'Life Unexpected' draws on real-life adoption experience
PASADENA, Calif. -- They say to write what you know. Liz Tigelaar took that at face value. She's the creator and executive producer of the new CW show "Life Unexpected," about a young girl lost in the foster-care system and seeking her parents.
McClatchy-Tribune News Service
Tigelaar is an adoptee herself. "I knew I was born in D.C., so I was always asking my mom, 'What's the deal?' I was, like, 'I think Nancy Reagan's my birth mom, and this really sucks. I should be living in the White House, and I should have $100-a-month allowance.'
"It started when I was little. And weirdly, it lasted for a long time, until finally when I was 8, my mom was like, 'You're an idiot. You're not doing basic math. There's no way that Nancy Reagan could be your birth mom.' I was very insistent. That was my Texas upbringing,"Tigelaar says at a press gathering.
She has parlayed her own childhood into the TV series which airs Monday nights. The show is about 15-year-old Lux (Britt Robertson), who searches for her birth parents so she can become legally emancipated.
The parents turn out far less mature than the daughter.
"What I brought into the series, is that fantasy of who your parents might be. I think when you have no idea and you really have nothing to go on, you really create something in your head," says Tigelaar.
"So this story is very much a story of Lux having this fantasy, and in some ways it's really coming true. Her mom is this super-successful, glamorous radio DJ, and her dad is this pretty cool guy who owns a bar and lives with friends and lives in a sweet loft. I think the idea is that just because people are kind of cool, fantasy people, doesn't actually make them fantasy parents."
Tigelaar got her start by working as an assistant to writer Winnie Holzman, who penned "My So-Called Life" and wrote for "thirtysomething."
"It got me kind of thinking about what are thirtysomethings today, and how is it different? And in our parents' generation, maybe thirtysomething means 401(K) plans and mortgages and suburbs and dogs. And for me, and maybe some other people, thirtysomething can mean a person who really has prioritized their professional life over relationships or whatever -- or not ... Or a guy who still lives like a frat guy and lives with his buddies and plays video games and drinks Coors Lite, and that's cool. And I just think it's like a whole different thing."

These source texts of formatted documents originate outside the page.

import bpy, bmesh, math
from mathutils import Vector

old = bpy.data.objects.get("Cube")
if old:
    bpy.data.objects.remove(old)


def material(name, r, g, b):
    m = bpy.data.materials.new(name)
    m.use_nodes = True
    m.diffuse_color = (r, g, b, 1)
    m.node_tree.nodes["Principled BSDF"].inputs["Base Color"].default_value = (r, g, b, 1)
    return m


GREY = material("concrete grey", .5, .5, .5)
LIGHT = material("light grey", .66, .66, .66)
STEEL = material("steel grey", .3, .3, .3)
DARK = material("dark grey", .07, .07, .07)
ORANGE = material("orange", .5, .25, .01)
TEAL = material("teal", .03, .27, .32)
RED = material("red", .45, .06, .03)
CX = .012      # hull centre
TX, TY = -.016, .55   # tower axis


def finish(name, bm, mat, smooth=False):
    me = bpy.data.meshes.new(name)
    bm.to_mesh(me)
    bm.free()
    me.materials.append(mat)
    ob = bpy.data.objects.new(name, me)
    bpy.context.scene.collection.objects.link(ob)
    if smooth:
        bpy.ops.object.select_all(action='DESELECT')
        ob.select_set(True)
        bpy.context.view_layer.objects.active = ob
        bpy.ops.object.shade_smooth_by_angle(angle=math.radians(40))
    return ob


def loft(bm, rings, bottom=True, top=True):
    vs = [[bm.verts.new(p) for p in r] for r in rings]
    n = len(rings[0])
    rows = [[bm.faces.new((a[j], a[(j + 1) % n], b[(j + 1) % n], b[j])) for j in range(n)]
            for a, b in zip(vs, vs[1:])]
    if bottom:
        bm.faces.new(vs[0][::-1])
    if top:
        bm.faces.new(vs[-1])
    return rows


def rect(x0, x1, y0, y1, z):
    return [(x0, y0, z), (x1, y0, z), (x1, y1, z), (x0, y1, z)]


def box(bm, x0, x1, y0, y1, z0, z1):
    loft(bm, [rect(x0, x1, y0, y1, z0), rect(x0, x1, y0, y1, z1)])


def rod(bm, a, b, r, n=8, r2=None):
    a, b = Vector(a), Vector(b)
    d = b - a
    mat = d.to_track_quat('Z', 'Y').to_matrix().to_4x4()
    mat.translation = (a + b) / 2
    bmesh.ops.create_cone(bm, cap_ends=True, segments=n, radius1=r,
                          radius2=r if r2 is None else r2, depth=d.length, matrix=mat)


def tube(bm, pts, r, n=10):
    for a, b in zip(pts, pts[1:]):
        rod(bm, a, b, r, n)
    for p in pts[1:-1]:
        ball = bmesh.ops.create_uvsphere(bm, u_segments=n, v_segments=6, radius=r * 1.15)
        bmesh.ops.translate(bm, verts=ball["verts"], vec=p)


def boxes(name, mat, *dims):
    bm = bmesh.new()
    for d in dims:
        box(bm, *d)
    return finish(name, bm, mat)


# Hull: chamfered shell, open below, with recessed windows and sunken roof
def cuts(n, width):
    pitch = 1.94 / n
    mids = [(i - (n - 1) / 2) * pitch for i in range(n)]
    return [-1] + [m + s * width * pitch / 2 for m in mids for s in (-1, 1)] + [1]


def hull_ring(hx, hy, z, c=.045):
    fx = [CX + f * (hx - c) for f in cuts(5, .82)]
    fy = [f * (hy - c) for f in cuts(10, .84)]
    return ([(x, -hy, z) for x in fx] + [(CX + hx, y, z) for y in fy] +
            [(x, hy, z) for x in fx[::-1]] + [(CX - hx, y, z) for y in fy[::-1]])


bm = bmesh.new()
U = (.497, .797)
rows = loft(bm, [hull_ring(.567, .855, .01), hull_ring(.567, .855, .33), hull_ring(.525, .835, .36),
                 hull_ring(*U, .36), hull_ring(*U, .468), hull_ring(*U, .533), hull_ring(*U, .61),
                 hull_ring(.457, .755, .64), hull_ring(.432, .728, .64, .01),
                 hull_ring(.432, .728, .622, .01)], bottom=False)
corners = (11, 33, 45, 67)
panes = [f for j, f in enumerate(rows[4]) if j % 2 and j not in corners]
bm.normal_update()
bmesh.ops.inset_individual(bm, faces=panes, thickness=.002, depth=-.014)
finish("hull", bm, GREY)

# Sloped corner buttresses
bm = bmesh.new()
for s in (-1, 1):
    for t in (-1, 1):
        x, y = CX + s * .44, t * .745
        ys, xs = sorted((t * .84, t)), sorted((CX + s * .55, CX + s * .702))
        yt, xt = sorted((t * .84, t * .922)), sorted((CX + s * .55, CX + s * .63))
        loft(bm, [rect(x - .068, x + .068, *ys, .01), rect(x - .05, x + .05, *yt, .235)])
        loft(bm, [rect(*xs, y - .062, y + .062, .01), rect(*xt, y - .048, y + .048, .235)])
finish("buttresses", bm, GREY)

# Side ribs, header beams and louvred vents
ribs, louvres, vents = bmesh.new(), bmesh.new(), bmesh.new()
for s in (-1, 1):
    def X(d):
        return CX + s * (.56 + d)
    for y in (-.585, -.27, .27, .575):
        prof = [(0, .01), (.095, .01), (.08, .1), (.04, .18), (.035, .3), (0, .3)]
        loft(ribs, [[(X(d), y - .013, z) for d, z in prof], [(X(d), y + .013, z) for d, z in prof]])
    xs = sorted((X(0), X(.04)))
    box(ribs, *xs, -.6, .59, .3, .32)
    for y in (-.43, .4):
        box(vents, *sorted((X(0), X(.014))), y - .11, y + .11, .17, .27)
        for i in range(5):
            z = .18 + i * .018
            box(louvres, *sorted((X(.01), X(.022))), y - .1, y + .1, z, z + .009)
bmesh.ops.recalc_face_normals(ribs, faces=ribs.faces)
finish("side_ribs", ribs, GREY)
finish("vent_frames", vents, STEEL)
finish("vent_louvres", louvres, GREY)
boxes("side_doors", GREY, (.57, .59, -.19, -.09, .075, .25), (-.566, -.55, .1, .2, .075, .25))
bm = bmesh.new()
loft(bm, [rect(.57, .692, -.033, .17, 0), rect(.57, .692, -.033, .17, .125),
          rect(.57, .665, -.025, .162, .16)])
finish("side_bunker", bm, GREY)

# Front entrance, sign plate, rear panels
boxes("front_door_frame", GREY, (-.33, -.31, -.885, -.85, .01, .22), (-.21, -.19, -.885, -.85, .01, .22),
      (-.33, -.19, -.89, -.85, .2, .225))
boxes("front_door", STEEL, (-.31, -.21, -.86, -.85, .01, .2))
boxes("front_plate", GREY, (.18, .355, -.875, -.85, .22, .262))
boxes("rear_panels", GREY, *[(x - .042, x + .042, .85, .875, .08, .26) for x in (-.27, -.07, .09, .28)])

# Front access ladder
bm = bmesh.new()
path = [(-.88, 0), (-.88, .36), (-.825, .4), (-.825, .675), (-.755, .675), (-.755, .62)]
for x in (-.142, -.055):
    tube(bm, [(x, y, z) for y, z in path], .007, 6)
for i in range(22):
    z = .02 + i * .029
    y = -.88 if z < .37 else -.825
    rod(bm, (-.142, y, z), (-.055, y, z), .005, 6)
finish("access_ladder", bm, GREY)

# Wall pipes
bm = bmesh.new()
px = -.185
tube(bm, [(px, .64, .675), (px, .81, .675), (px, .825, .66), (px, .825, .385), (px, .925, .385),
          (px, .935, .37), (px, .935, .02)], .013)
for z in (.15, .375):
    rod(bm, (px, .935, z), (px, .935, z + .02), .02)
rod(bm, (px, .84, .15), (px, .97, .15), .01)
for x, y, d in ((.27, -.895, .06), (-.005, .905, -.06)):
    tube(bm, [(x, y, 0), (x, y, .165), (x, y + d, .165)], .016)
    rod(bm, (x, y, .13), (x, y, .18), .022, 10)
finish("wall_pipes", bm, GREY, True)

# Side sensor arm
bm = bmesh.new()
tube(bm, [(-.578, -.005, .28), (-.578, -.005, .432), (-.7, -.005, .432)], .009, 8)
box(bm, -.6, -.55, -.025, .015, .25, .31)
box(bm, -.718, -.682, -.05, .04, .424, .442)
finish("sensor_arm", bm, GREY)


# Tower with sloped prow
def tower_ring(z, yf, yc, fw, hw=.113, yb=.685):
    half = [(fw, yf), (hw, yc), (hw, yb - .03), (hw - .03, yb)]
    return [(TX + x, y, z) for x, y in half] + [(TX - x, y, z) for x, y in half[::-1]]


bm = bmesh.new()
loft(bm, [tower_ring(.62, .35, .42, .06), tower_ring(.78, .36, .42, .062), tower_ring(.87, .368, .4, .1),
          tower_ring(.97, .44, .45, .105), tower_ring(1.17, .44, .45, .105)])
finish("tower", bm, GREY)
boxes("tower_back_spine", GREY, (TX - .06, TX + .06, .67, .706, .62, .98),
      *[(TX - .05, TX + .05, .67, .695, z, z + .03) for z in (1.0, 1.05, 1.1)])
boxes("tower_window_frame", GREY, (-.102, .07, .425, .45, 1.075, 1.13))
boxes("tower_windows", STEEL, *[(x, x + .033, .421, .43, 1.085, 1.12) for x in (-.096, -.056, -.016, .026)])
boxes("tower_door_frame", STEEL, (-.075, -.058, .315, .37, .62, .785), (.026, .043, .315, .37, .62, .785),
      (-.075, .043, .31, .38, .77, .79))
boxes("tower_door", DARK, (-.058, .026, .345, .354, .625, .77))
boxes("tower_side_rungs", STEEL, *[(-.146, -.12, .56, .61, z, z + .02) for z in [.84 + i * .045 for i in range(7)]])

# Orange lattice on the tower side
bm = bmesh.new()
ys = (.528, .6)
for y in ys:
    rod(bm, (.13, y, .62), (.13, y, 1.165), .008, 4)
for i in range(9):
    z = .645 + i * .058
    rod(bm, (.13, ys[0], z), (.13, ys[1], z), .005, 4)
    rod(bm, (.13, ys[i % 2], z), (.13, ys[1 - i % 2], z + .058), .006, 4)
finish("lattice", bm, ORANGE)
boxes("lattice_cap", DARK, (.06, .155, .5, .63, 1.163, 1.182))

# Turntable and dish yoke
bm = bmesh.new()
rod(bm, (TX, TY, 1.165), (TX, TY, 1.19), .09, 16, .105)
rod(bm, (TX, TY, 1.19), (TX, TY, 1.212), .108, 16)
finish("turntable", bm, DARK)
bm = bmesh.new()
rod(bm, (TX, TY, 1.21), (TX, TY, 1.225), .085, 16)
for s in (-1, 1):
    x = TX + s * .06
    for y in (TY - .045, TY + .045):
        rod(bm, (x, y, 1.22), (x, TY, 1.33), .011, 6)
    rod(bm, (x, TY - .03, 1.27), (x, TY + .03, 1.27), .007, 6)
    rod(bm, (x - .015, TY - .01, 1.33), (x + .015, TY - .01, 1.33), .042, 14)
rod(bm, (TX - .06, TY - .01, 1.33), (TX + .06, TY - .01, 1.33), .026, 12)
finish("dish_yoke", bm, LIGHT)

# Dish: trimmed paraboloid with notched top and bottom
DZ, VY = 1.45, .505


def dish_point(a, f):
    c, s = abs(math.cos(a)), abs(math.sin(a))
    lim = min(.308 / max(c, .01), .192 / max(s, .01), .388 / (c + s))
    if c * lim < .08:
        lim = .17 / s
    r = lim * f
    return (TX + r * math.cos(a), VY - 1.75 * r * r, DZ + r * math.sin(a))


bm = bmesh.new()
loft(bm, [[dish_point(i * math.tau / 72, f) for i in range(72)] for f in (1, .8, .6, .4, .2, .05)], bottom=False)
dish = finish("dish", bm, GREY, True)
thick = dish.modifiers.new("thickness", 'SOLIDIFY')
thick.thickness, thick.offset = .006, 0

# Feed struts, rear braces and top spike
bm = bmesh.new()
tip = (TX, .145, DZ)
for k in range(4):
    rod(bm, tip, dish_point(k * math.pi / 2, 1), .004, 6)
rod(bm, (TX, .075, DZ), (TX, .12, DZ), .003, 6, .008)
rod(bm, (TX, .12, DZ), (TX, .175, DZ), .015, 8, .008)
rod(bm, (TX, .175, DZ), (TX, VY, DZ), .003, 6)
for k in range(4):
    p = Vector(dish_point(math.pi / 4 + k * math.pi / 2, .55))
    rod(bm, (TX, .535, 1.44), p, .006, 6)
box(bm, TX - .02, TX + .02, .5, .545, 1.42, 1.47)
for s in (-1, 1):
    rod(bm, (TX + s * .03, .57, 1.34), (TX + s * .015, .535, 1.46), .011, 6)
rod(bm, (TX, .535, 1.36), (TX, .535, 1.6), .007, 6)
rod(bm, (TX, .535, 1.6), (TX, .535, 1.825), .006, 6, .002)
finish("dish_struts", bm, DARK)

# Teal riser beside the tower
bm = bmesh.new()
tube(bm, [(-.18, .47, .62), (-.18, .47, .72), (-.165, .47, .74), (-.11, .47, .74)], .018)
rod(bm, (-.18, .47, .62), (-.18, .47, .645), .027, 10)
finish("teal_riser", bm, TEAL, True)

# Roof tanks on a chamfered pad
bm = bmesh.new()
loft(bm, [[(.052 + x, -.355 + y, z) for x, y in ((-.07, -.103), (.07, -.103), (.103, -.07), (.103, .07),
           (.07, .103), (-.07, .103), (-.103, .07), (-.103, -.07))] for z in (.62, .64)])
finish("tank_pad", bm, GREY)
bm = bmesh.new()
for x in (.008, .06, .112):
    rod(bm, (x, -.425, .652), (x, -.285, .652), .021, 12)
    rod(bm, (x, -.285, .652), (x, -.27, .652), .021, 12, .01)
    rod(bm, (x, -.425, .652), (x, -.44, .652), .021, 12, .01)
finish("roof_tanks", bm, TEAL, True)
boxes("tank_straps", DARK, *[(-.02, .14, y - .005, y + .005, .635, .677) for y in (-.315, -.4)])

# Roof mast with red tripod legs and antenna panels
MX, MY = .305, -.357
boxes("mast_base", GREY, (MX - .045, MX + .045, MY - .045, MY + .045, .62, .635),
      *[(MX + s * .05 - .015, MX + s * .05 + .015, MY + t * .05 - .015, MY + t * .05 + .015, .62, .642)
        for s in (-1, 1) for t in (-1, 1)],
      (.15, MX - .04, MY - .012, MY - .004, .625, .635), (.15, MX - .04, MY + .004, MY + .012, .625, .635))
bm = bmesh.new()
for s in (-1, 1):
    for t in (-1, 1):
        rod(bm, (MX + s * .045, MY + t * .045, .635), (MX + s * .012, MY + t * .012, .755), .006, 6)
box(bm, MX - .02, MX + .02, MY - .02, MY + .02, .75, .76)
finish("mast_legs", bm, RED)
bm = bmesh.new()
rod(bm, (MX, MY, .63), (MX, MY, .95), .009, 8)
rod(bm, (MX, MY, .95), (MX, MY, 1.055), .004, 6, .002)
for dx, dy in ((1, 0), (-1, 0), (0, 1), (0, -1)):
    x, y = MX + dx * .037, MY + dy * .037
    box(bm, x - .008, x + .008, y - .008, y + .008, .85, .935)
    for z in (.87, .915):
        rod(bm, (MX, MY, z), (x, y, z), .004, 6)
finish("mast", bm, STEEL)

So it became a backward coming-of-age story, she says. "The grownups are the people that need to come of age, and Lux is the catalyst for them to do that. I think that was the impetus of the idea."
Tigelaar did locate her birth parents. "I found both my birth parents, and actually, I just met my birth mom in November for the first time, and the first thing she said was, 'I'm not a radio DJ.' And I said, 'That's OK.'"
Being adopted can leave a child with feelings of inadequacy, according to Tigelaar, whose credits include "Brothers and Sisters."
"It's like an initial rejection. Your mom has given you up, and that's a thing that you carry with you in your life. On the other hand, if you're adopted, it's juxtaposed by two people who want a kid so badly. My own parents, they made me feel so special and so wanted, and what I want to tell a story about was ... a girl who doesn't get that. She didn't get to feel special and wanted ..."
Shiri Appleby, who plays Cate, the DJ who becomes a surprise mom, says her life does not parallel her character's life at all. "I'm settled in myself, and I feel very secure with myself, where I am at this point in my life."
"So I feel like I can go just about anywhere and feel pretty cool. I'm not married. I don't have kids. So playing a parent is something that's definitely new for me, but at the same time, it's new for Cate. So I don't feel like I'm playing a character that I can't relate to. And quite the opposite: I think that Cate isn't a stable person either. She's having a hard time committing into her relationship. And when Lux comes back, it's the piece in the puzzle that's been missing for her that makes her stable.
"So have I found that peace for myself? It could be this show. I feel pretty stable in Vancouver (where the show is filmed.) I haven't lived in one city for five months since I graduated from high school. So I'm feeling more stable than I've felt in a while."
I have not seen the show yet, but it might just add a bit of reality to what Juno left our to the young audience it is geared toward. This young couple made s bby, gave her up for adoption - and she wound up UNLOVED in foste rcre! Not exctly the better life we are all promised adoption will provide.